Her charm was so palpable over lunch that you could see why political pundits believed that the most fascinating element of Cherie Blair's visit to Dublin in 1998 was the blossoming of Celia. The Finglas lady outshone Cherie on that visit and stepped onto the world stage. The woman whom the Irish Times described as "a stylish eminence grise confronting the limelight" was comfortable in the spotlight in a way that Vera Cosgrave or Maureen Haughey or possibly even Miriam Ahern never were. Celia and Bertie were a public representation of a New Ireland. They went on State trips to China together, hung out with Bill and Hill in Dublin. It can't have been anything but difficult when the relationship ended.
I remember asking Celia that day if she found that friends she had thought were there for her were no longer her friends when she and Bertie broke up.

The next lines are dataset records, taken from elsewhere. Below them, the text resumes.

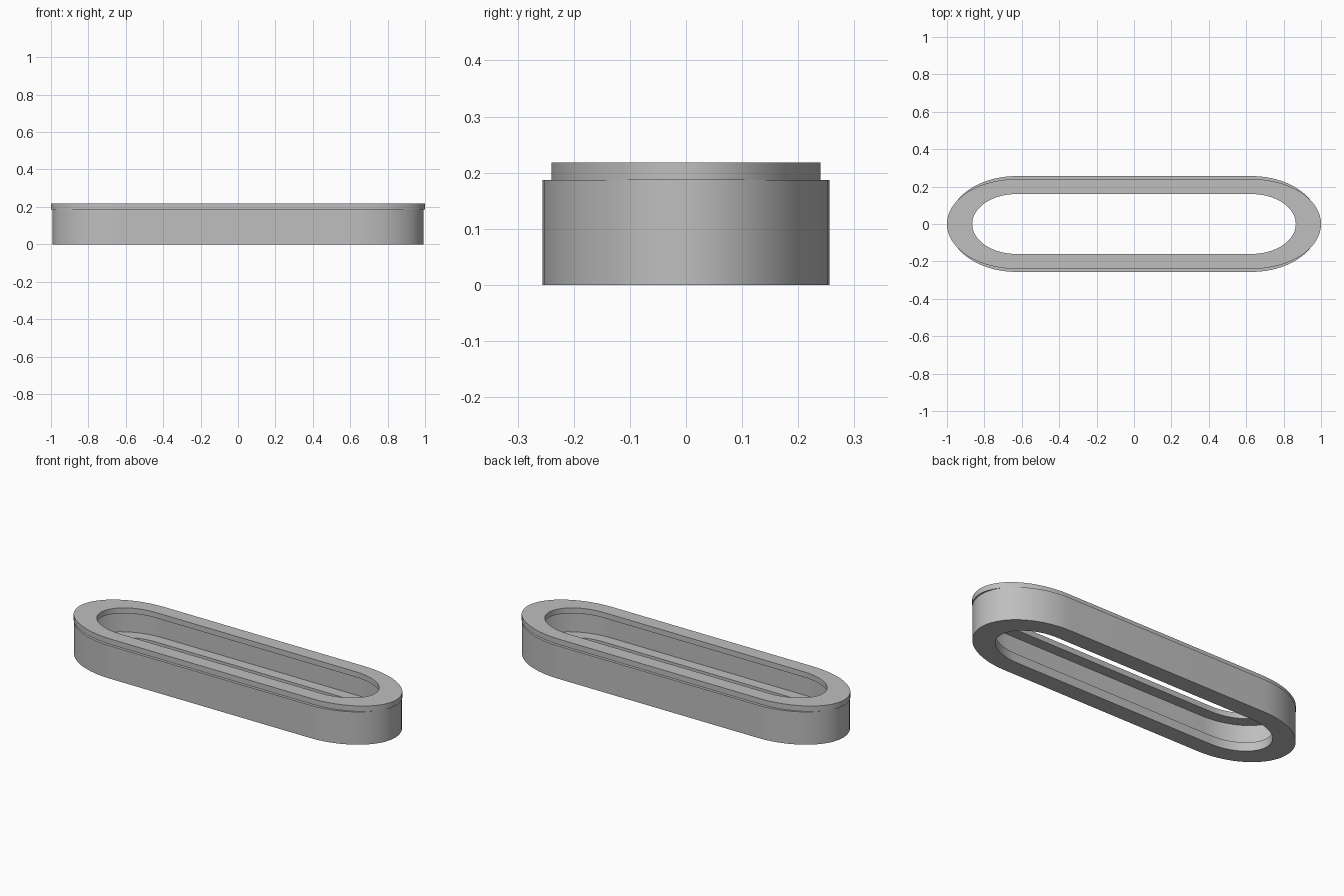
import bpy, bmesh, math

old = bpy.data.objects.get("Cube")
if old:
    bpy.data.objects.remove(old, do_unlink=True)

STRAIGHT = 0.63   # half length of the straight sides
ARC = 40          # segments in each rounded end

grey = bpy.data.materials.new("plain_grey")
grey.use_nodes = True
colour = (0.52, 0.52, 0.52, 1)
grey.diffuse_color = colour
grey.node_tree.nodes["Principled BSDF"].inputs["Base Color"].default_value = colour


def outline(half_x, half_y):
    """Slot outline: straight sides with elliptical ends."""
    points = []
    for side, start in ((1, -math.pi / 2), (-1, math.pi / 2)):
        for i in range(ARC + 1):
            a = start + math.pi * i / ARC
            points.append((side * STRAIGHT + (half_x - STRAIGHT) * math.cos(a),
                           half_y * math.sin(a)))
    return points


def slot_ring(name, section):
    """Sweep a closed section of (half_x, half_y, z) corners round the slot."""
    bm = bmesh.new()
    loops = [[bm.verts.new((x, y, z)) for x, y in outline(hx, hy)]
             for hx, hy, z in section]
    for k, low in enumerate(loops):
        high = loops[(k + 1) % len(loops)]
        for i in range(len(low)):
            j = (i + 1) % len(low)
            bm.faces.new((low[i], low[j], high[j], high[i]))
    bmesh.ops.recalc_face_normals(bm, faces=bm.faces)
    mesh = bpy.data.meshes.new(name)
    bm.to_mesh(mesh)
    bm.free()
    mesh.materials.append(grey)
    obj = bpy.data.objects.new(name, mesh)
    bpy.context.collection.objects.link(obj)
    bpy.ops.object.select_all(action='DESELECT')
    obj.select_set(True)
    bpy.context.view_layer.objects.active = obj
    bpy.ops.object.shade_smooth_by_angle(angle=math.radians(30))
    return obj


HOLE = (0.865, 0.16)
OUTER = (0.992, 0.256)
CAVITY = (0.945, 0.222)
RIM = (1.0, 0.24)
SEAM, LEDGE, TOP = 0.187, 0.05, 0.218

# Body: thin wall with an inward ledge at the bottom
slot_ring("body_wall", [(*OUTER, 0), (*OUTER, SEAM), (*CAVITY, SEAM),
                        (*CAVITY, LEDGE), (*HOLE, LEDGE), (*HOLE, 0)])

# Flat rim that overhangs the cavity
slot_ring("top_rim", [(*RIM, SEAM), (*RIM, TOP), (*HOLE, TOP), (*HOLE, SEAM)])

"In any circumstances where people split up there is a change in your social scene," she said. "That's true for anybody under any social circumstances. I still have some very good people who were my friends -- and they are still my friends. People who were acquaintances obviously were acquaintances in a particular set of circumstances and they move on. But that happens in every relationship. There weren't sides."
There appeared to be sides in the Drumcondra Mafia, I said.
"I think this is a fallacy, the Drumcondra Mafia thing," she said with a smile. "I really don't want to get into that at all. I am not going down the line of talking about Bertie. I am not going to analyse his circumstances now or talk about private matters."
Apropos of seemingly private matters, I mention that the late Terry Keane had written in her Sunday Times memoirs that when Charles Haughey saw a photograph of Celia commiserating with Mr Justice O'Flaherty after his resignation from the Supreme Court in 2000, Haughey said: "He (Ahern) hasn't the courage to go himself -- he has to send his woman. That's Bertie."
"I didn't meet Justice O'Flaherty," Celia told me. "I met Kay, his wife, whom I knew. I don't jump ship with people. If I'm someone's friend, I'm someone's friend. I knew Kay. She was always very nice to me when I met her, so I went to see Kay. It wasn't going to condemn or condone anything or any circumstances . I was going to see Kay who was upset, as simple as that."
In terms of her much-vaunted political influence on Bertie, Celia smiled and said that, "I don't know whether I did or I didn't (have political influence). I think it's too much of a loaded question. Bertie and I had a long history together. I have respect for him and he has respect for me. I want to keep it that way".
Near the end of the meal, I mentioned something about Ahern saying he was going to retire when he's 60. Could she imagine the man with whom she spent 20 years -- the man who put Ireland on the international map as much as Bono did -- being content to potter about in his garden?
"I'm sure Bertie will find something that will occupy him very well," she replied. "I'm sure he won't retire to sit on his couch."
Well, not for long, we hope.